[SOURCE RECORDS]
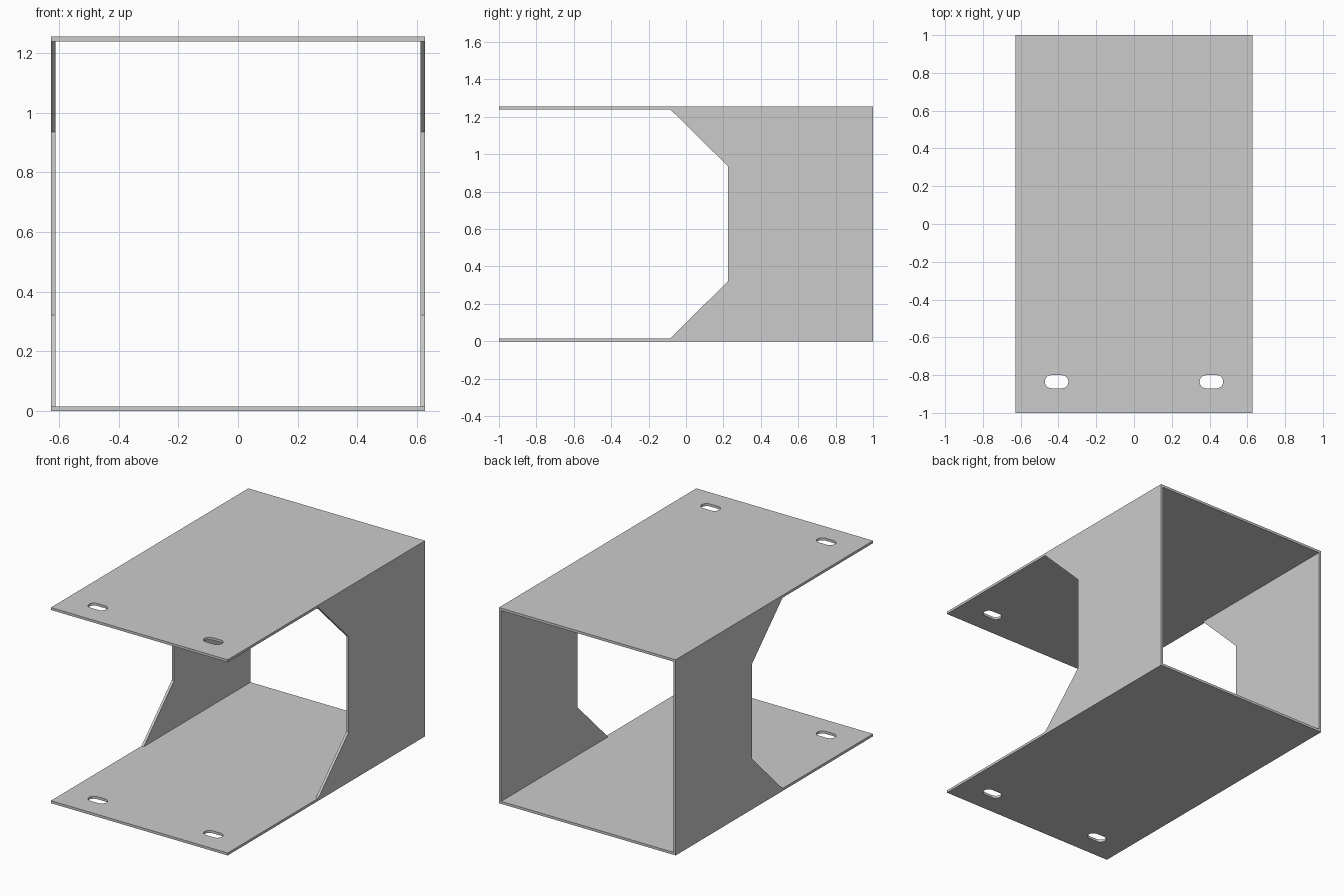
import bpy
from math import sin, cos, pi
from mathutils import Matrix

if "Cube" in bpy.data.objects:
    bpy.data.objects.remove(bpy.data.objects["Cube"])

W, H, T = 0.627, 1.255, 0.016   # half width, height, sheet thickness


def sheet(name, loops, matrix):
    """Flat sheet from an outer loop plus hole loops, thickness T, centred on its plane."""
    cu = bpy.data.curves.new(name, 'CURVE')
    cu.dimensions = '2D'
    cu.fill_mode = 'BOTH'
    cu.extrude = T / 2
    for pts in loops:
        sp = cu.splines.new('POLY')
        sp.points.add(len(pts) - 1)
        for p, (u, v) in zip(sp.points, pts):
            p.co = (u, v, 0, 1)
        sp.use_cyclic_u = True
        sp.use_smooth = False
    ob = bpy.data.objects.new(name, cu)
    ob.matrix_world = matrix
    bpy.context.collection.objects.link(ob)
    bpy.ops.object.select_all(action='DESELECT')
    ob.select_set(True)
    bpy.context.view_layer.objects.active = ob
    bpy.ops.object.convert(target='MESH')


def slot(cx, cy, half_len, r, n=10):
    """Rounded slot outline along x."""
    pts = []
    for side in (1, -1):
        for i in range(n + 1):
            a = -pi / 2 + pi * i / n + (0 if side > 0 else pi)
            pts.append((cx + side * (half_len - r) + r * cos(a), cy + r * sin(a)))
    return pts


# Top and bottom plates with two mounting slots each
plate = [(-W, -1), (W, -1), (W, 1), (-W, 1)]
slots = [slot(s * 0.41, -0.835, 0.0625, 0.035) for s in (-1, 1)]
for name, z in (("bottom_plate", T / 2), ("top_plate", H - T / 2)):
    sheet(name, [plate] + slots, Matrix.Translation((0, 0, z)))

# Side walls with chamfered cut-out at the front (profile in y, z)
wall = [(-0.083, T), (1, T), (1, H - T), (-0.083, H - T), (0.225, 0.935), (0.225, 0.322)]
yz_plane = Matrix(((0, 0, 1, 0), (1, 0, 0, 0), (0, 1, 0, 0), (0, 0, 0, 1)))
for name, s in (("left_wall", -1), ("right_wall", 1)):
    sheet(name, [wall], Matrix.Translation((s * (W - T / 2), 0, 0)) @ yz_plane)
[/SOURCE RECORDS]
EXERCISE OBJECTIVE —
Pick out the lines above containing the word "slots", then copy them.

ANSWER TO THIS TASK —
# Top and bottom plates with two mounting slots each
slots = [slot(s * 0.41, -0.835, 0.0625, 0.035) for s in (-1, 1)]
    sheet(name, [plate] + slots, Matrix.Translation((0, 0, z)))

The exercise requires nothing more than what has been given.